◆ Work instruction
What is the count of lines below that include "return"? Reply with nothing else.

** Opening Dataset extract block **

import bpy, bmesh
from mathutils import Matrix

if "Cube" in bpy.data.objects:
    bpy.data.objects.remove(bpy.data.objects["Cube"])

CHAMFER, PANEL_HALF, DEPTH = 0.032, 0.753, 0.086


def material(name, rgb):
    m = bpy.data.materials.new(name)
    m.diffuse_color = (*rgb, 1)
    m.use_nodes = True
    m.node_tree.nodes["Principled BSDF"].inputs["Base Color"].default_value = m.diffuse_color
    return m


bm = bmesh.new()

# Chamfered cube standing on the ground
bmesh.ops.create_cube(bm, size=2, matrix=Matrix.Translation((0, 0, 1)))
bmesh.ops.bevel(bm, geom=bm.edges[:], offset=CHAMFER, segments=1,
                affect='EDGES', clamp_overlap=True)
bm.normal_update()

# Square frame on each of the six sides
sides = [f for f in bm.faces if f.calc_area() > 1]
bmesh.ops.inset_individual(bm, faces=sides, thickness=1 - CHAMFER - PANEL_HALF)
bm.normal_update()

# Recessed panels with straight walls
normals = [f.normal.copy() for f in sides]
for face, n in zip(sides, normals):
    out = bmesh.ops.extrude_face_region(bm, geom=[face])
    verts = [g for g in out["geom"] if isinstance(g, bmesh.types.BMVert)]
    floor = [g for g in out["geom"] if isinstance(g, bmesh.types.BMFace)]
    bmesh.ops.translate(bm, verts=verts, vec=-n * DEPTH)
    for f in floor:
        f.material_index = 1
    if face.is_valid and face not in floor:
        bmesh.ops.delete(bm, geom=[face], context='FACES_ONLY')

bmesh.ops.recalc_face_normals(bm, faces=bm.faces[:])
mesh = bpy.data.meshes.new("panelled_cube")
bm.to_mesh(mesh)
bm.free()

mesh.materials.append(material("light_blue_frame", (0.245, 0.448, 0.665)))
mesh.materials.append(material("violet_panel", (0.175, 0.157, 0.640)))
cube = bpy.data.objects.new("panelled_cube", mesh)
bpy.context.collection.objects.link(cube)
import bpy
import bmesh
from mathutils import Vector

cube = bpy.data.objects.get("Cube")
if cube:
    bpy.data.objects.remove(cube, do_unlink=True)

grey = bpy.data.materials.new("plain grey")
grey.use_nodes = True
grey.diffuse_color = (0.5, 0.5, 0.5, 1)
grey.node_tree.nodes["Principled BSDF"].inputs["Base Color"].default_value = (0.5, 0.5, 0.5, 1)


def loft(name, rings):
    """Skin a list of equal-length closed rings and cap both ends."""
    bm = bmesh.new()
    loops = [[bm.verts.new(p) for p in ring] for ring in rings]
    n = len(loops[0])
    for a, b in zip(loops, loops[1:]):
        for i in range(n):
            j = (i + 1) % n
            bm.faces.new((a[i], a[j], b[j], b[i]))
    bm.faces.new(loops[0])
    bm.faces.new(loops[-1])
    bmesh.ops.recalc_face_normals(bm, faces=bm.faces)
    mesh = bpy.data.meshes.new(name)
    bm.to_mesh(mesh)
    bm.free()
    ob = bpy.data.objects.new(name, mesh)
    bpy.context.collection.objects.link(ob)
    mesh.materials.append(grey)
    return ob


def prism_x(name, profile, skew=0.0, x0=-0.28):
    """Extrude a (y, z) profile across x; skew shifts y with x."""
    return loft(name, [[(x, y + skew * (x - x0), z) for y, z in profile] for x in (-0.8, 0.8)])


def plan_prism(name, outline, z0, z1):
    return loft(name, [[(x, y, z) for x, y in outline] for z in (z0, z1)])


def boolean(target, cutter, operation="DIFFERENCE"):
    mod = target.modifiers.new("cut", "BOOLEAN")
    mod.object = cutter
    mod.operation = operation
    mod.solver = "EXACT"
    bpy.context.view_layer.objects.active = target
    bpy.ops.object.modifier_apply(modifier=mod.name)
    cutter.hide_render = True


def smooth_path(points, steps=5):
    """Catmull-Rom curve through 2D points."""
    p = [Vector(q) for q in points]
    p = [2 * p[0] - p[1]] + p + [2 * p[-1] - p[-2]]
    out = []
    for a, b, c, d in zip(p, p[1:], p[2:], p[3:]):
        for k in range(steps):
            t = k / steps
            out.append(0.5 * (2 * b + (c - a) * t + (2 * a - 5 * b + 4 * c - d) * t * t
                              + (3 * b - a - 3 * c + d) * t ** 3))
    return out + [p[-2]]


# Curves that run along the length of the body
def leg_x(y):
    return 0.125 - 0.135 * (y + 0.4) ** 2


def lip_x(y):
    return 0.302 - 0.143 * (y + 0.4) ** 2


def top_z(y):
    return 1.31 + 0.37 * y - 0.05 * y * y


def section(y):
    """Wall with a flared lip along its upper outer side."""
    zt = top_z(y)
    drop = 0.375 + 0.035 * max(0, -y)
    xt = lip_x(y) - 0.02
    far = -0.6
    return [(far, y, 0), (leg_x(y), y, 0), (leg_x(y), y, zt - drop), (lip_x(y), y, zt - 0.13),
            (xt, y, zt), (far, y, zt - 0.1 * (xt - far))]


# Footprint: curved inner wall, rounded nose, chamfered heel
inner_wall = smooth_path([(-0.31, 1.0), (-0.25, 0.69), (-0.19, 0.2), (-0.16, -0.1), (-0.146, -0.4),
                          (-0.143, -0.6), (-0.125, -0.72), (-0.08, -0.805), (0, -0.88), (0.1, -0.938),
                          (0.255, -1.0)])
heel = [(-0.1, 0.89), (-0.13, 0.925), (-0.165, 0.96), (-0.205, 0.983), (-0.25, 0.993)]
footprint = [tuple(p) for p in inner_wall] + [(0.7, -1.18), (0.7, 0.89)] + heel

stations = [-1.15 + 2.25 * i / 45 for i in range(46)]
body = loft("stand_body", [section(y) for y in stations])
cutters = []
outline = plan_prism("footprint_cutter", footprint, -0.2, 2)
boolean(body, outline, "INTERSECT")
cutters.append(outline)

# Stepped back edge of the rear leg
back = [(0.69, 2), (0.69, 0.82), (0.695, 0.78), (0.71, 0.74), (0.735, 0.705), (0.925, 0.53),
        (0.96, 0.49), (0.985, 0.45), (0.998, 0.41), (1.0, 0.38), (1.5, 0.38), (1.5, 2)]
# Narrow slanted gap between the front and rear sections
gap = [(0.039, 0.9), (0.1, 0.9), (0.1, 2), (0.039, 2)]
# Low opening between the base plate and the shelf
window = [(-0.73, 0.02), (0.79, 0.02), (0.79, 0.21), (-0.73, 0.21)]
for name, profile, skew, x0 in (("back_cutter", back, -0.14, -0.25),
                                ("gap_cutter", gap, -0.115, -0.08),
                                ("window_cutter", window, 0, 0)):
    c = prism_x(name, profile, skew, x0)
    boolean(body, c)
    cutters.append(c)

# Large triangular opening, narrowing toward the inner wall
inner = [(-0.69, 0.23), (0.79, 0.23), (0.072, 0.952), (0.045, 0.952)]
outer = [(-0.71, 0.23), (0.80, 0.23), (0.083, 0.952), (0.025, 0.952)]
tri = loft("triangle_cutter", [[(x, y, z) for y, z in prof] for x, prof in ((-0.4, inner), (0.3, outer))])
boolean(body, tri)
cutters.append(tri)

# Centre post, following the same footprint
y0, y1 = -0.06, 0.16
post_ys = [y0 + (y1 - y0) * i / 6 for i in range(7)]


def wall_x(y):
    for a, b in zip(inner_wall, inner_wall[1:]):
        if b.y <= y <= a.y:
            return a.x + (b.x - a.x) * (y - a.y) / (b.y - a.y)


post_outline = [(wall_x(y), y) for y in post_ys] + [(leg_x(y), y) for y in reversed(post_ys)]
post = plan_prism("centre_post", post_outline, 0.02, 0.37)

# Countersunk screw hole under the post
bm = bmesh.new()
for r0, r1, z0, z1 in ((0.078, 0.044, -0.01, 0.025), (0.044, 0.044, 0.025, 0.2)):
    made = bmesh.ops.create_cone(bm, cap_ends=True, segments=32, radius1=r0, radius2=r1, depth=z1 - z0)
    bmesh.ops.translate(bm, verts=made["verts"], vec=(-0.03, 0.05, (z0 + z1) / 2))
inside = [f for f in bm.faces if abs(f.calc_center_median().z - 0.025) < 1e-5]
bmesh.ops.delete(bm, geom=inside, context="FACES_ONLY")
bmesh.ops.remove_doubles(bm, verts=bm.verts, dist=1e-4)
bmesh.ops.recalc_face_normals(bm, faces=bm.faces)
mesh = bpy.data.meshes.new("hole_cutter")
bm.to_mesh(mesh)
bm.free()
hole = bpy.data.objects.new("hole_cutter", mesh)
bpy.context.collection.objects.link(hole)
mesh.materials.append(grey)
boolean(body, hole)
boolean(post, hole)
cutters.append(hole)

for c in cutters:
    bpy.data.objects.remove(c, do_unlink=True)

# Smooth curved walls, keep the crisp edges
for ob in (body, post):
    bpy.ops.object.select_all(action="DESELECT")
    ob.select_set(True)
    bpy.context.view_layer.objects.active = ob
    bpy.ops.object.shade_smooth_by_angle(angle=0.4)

** Closing Dataset extract block **

◆ Response
10